Please repeat every entry exactly as written, but skip the pictures.

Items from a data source

━━━━━━

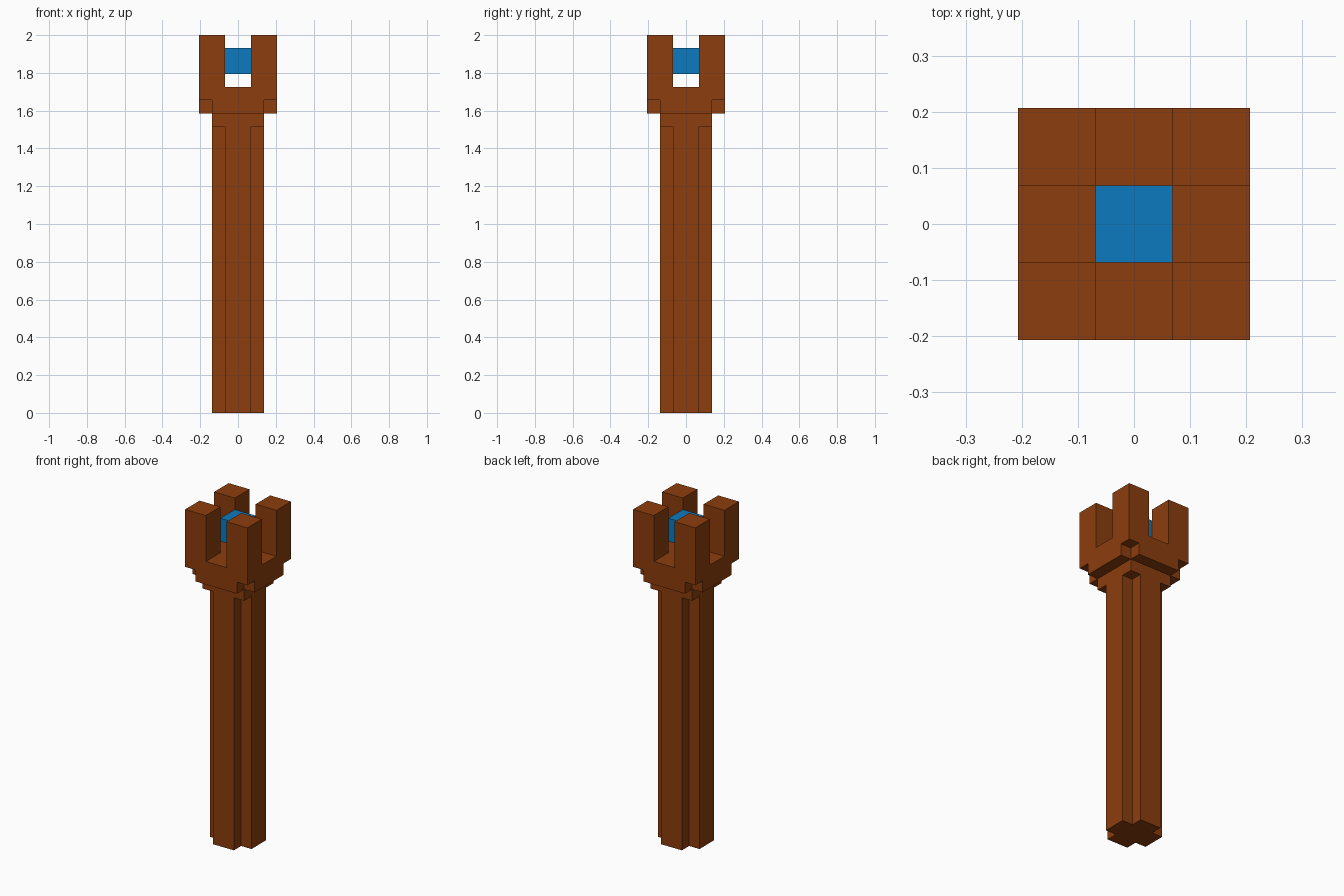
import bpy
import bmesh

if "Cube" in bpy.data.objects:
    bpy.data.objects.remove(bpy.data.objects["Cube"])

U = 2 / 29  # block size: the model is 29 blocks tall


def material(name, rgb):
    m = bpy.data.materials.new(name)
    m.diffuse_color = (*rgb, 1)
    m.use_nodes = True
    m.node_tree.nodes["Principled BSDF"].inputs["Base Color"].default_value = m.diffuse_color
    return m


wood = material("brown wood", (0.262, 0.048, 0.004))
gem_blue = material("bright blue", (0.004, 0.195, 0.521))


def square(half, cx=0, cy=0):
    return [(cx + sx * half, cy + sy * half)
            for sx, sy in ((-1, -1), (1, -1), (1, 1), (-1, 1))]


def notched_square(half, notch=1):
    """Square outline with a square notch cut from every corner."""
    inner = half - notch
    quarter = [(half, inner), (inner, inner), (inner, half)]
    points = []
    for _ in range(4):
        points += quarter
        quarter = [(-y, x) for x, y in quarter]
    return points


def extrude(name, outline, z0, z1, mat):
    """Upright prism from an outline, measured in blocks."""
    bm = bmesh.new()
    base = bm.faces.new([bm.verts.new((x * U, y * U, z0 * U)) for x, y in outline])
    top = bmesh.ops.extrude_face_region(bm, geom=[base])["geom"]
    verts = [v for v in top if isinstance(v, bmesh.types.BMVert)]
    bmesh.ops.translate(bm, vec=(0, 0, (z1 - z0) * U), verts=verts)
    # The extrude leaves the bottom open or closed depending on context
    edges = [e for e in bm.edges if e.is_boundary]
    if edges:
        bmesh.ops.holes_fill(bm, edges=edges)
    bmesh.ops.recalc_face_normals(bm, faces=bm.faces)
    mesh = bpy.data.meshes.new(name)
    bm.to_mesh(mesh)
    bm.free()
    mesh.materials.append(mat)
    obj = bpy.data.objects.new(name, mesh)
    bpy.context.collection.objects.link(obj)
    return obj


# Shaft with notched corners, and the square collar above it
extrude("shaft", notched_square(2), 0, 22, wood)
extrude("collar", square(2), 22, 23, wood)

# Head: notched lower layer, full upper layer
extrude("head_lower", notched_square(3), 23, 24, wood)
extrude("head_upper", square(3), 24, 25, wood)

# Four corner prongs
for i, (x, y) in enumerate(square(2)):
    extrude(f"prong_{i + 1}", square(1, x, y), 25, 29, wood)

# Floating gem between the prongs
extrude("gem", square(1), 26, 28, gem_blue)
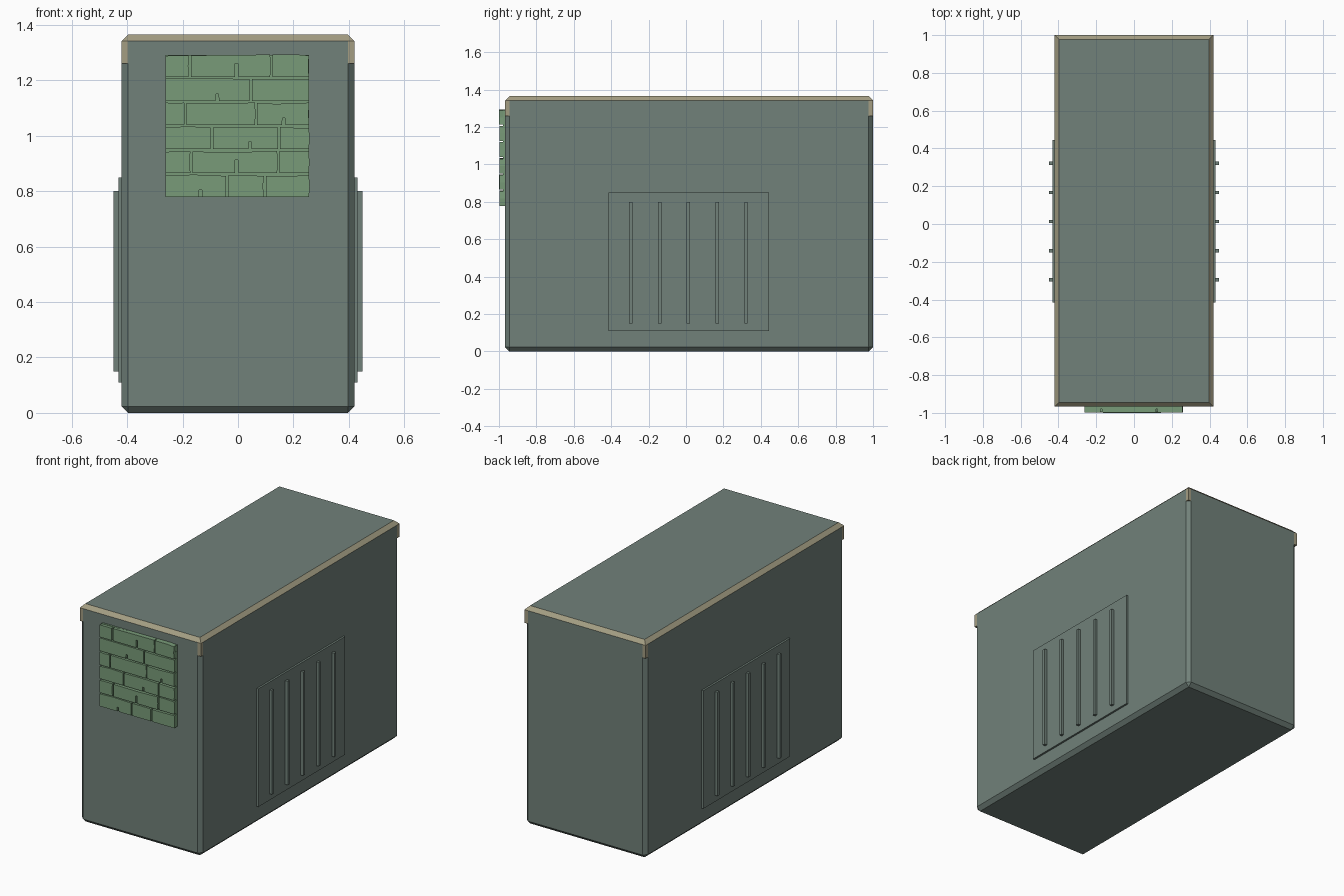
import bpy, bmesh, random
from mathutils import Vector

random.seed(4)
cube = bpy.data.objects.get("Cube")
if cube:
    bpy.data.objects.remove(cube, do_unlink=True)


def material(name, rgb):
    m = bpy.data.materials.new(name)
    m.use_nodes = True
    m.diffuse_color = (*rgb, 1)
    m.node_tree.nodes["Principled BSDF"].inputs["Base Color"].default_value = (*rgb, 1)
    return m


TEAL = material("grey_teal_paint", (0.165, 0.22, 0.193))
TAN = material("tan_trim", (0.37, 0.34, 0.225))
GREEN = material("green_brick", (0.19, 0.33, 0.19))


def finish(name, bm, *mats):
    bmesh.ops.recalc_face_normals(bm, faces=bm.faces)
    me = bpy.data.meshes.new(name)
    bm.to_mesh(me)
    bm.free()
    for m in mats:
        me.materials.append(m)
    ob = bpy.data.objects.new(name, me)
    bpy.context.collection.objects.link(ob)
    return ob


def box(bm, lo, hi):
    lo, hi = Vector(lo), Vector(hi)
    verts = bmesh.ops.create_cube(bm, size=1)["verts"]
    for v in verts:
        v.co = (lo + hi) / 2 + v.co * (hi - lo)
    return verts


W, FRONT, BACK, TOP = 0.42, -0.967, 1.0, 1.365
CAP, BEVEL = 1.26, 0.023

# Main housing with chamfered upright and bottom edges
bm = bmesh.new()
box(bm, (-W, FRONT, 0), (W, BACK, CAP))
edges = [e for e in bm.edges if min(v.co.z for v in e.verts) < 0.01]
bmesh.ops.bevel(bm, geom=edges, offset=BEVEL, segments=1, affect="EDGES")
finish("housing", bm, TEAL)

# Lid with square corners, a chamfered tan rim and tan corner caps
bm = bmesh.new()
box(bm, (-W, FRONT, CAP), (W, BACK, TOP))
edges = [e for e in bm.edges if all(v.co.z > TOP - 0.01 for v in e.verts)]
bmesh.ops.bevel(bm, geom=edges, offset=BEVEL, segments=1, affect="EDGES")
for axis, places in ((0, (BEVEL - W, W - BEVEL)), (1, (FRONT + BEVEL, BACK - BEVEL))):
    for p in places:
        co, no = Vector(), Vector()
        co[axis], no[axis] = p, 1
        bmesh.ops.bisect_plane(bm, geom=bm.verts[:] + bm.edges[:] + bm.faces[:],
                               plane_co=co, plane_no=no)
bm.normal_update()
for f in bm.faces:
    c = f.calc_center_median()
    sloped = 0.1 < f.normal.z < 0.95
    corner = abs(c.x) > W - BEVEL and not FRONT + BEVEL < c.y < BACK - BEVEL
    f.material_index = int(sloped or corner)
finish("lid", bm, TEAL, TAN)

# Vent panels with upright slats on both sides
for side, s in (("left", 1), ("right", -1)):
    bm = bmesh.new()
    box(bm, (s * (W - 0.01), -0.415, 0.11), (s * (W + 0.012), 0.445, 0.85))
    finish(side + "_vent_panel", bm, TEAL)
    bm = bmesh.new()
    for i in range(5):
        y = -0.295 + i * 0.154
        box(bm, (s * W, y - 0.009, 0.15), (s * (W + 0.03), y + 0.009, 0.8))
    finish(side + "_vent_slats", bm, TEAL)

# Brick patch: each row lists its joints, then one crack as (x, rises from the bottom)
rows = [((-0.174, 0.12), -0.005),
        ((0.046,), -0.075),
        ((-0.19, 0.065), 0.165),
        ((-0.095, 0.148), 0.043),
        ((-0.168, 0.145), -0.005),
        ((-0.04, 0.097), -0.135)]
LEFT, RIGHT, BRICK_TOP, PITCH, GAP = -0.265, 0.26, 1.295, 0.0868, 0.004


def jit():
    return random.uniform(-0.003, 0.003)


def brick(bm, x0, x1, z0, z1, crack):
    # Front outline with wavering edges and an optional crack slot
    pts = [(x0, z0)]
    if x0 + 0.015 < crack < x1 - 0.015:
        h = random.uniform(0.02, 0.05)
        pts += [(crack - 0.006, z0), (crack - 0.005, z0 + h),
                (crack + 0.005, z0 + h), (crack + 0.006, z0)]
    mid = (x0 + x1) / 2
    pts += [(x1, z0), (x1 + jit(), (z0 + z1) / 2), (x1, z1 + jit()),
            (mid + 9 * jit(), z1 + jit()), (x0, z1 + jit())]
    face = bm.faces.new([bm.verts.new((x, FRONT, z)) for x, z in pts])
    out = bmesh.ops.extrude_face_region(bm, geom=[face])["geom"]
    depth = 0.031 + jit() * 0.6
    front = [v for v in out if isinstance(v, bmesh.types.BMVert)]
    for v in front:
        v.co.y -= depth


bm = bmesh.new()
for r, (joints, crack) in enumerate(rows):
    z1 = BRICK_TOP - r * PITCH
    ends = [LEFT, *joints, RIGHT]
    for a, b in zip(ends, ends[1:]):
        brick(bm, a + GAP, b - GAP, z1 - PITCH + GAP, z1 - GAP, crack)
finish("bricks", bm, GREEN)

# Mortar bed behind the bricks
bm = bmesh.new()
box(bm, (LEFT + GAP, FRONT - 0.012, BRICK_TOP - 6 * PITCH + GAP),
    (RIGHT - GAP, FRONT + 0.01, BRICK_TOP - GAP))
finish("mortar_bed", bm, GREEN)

━━━━━━

(RESULT OF THIS TASK)
import bpy
import bmesh

if "Cube" in bpy.data.objects:
    bpy.data.objects.remove(bpy.data.objects["Cube"])

U = 2 / 29  # block size: the model is 29 blocks tall


def material(name, rgb):
    m = bpy.data.materials.new(name)
    m.diffuse_color = (*rgb, 1)
    m.use_nodes = True
    m.node_tree.nodes["Principled BSDF"].inputs["Base Color"].default_value = m.diffuse_color
    return m


wood = material("brown wood", (0.262, 0.048, 0.004))
gem_blue = material("bright blue", (0.004, 0.195, 0.521))


def square(half, cx=0, cy=0):
    return [(cx + sx * half, cy + sy * half)
            for sx, sy in ((-1, -1), (1, -1), (1, 1), (-1, 1))]


def notched_square(half, notch=1):
    """Square outline with a square notch cut from every corner."""
    inner = half - notch
    quarter = [(half, inner), (inner, inner), (inner, half)]
    points = []
    for _ in range(4):
        points += quarter
        quarter = [(-y, x) for x, y in quarter]
    return points


def extrude(name, outline, z0, z1, mat):
    """Upright prism from an outline, measured in blocks."""
    bm = bmesh.new()
    base = bm.faces.new([bm.verts.new((x * U, y * U, z0 * U)) for x, y in outline])
    top = bmesh.ops.extrude_face_region(bm, geom=[base])["geom"]
    verts = [v for v in top if isinstance(v, bmesh.types.BMVert)]
    bmesh.ops.translate(bm, vec=(0, 0, (z1 - z0) * U), verts=verts)
    # The extrude leaves the bottom open or closed depending on context
    edges = [e for e in bm.edges if e.is_boundary]
    if edges:
        bmesh.ops.holes_fill(bm, edges=edges)
    bmesh.ops.recalc_face_normals(bm, faces=bm.faces)
    mesh = bpy.data.meshes.new(name)
    bm.to_mesh(mesh)
    bm.free()
    mesh.materials.append(mat)
    obj = bpy.data.objects.new(name, mesh)
    bpy.context.collection.objects.link(obj)
    return obj


# Shaft with notched corners, and the square collar above it
extrude("shaft", notched_square(2), 0, 22, wood)
extrude("collar", square(2), 22, 23, wood)

# Head: notched lower layer, full upper layer
extrude("head_lower", notched_square(3), 23, 24, wood)
extrude("head_upper", square(3), 24, 25, wood)

# Four corner prongs
for i, (x, y) in enumerate(square(2)):
    extrude(f"prong_{i + 1}", square(1, x, y), 25, 29, wood)

# Floating gem between the prongs
extrude("gem", square(1), 26, 28, gem_blue)
import bpy, bmesh, random
from mathutils import Vector

random.seed(4)
cube = bpy.data.objects.get("Cube")
if cube:
    bpy.data.objects.remove(cube, do_unlink=True)


def material(name, rgb):
    m = bpy.data.materials.new(name)
    m.use_nodes = True
    m.diffuse_color = (*rgb, 1)
    m.node_tree.nodes["Principled BSDF"].inputs["Base Color"].default_value = (*rgb, 1)
    return m


TEAL = material("grey_teal_paint", (0.165, 0.22, 0.193))
TAN = material("tan_trim", (0.37, 0.34, 0.225))
GREEN = material("green_brick", (0.19, 0.33, 0.19))


def finish(name, bm, *mats):
    bmesh.ops.recalc_face_normals(bm, faces=bm.faces)
    me = bpy.data.meshes.new(name)
    bm.to_mesh(me)
    bm.free()
    for m in mats:
        me.materials.append(m)
    ob = bpy.data.objects.new(name, me)
    bpy.context.collection.objects.link(ob)
    return ob


def box(bm, lo, hi):
    lo, hi = Vector(lo), Vector(hi)
    verts = bmesh.ops.create_cube(bm, size=1)["verts"]
    for v in verts:
        v.co = (lo + hi) / 2 + v.co * (hi - lo)
    return verts


W, FRONT, BACK, TOP = 0.42, -0.967, 1.0, 1.365
CAP, BEVEL = 1.26, 0.023

# Main housing with chamfered upright and bottom edges
bm = bmesh.new()
box(bm, (-W, FRONT, 0), (W, BACK, CAP))
edges = [e for e in bm.edges if min(v.co.z for v in e.verts) < 0.01]
bmesh.ops.bevel(bm, geom=edges, offset=BEVEL, segments=1, affect="EDGES")
finish("housing", bm, TEAL)

# Lid with square corners, a chamfered tan rim and tan corner caps
bm = bmesh.new()
box(bm, (-W, FRONT, CAP), (W, BACK, TOP))
edges = [e for e in bm.edges if all(v.co.z > TOP - 0.01 for v in e.verts)]
bmesh.ops.bevel(bm, geom=edges, offset=BEVEL, segments=1, affect="EDGES")
for axis, places in ((0, (BEVEL - W, W - BEVEL)), (1, (FRONT + BEVEL, BACK - BEVEL))):
    for p in places:
        co, no = Vector(), Vector()
        co[axis], no[axis] = p, 1
        bmesh.ops.bisect_plane(bm, geom=bm.verts[:] + bm.edges[:] + bm.faces[:],
                               plane_co=co, plane_no=no)
bm.normal_update()
for f in bm.faces:
    c = f.calc_center_median()
    sloped = 0.1 < f.normal.z < 0.95
    corner = abs(c.x) > W - BEVEL and not FRONT + BEVEL < c.y < BACK - BEVEL
    f.material_index = int(sloped or corner)
finish("lid", bm, TEAL, TAN)

# Vent panels with upright slats on both sides
for side, s in (("left", 1), ("right", -1)):
    bm = bmesh.new()
    box(bm, (s * (W - 0.01), -0.415, 0.11), (s * (W + 0.012), 0.445, 0.85))
    finish(side + "_vent_panel", bm, TEAL)
    bm = bmesh.new()
    for i in range(5):
        y = -0.295 + i * 0.154
        box(bm, (s * W, y - 0.009, 0.15), (s * (W + 0.03), y + 0.009, 0.8))
    finish(side + "_vent_slats", bm, TEAL)

# Brick patch: each row lists its joints, then one crack as (x, rises from the bottom)
rows = [((-0.174, 0.12), -0.005),
        ((0.046,), -0.075),
        ((-0.19, 0.065), 0.165),
        ((-0.095, 0.148), 0.043),
        ((-0.168, 0.145), -0.005),
        ((-0.04, 0.097), -0.135)]
LEFT, RIGHT, BRICK_TOP, PITCH, GAP = -0.265, 0.26, 1.295, 0.0868, 0.004


def jit():
    return random.uniform(-0.003, 0.003)


def brick(bm, x0, x1, z0, z1, crack):
    # Front outline with wavering edges and an optional crack slot
    pts = [(x0, z0)]
    if x0 + 0.015 < crack < x1 - 0.015:
        h = random.uniform(0.02, 0.05)
        pts += [(crack - 0.006, z0), (crack - 0.005, z0 + h),
                (crack + 0.005, z0 + h), (crack + 0.006, z0)]
    mid = (x0 + x1) / 2
    pts += [(x1, z0), (x1 + jit(), (z0 + z1) / 2), (x1, z1 + jit()),
            (mid + 9 * jit(), z1 + jit()), (x0, z1 + jit())]
    face = bm.faces.new([bm.verts.new((x, FRONT, z)) for x, z in pts])
    out = bmesh.ops.extrude_face_region(bm, geom=[face])["geom"]
    depth = 0.031 + jit() * 0.6
    front = [v for v in out if isinstance(v, bmesh.types.BMVert)]
    for v in front:
        v.co.y -= depth


bm = bmesh.new()
for r, (joints, crack) in enumerate(rows):
    z1 = BRICK_TOP - r * PITCH
    ends = [LEFT, *joints, RIGHT]
    for a, b in zip(ends, ends[1:]):
        brick(bm, a + GAP, b - GAP, z1 - PITCH + GAP, z1 - GAP, crack)
finish("bricks", bm, GREEN)

# Mortar bed behind the bricks
bm = bmesh.new()
box(bm, (LEFT + GAP, FRONT - 0.012, BRICK_TOP - 6 * PITCH + GAP),
    (RIGHT - GAP, FRONT + 0.01, BRICK_TOP - GAP))
finish("mortar_bed", bm, GREEN)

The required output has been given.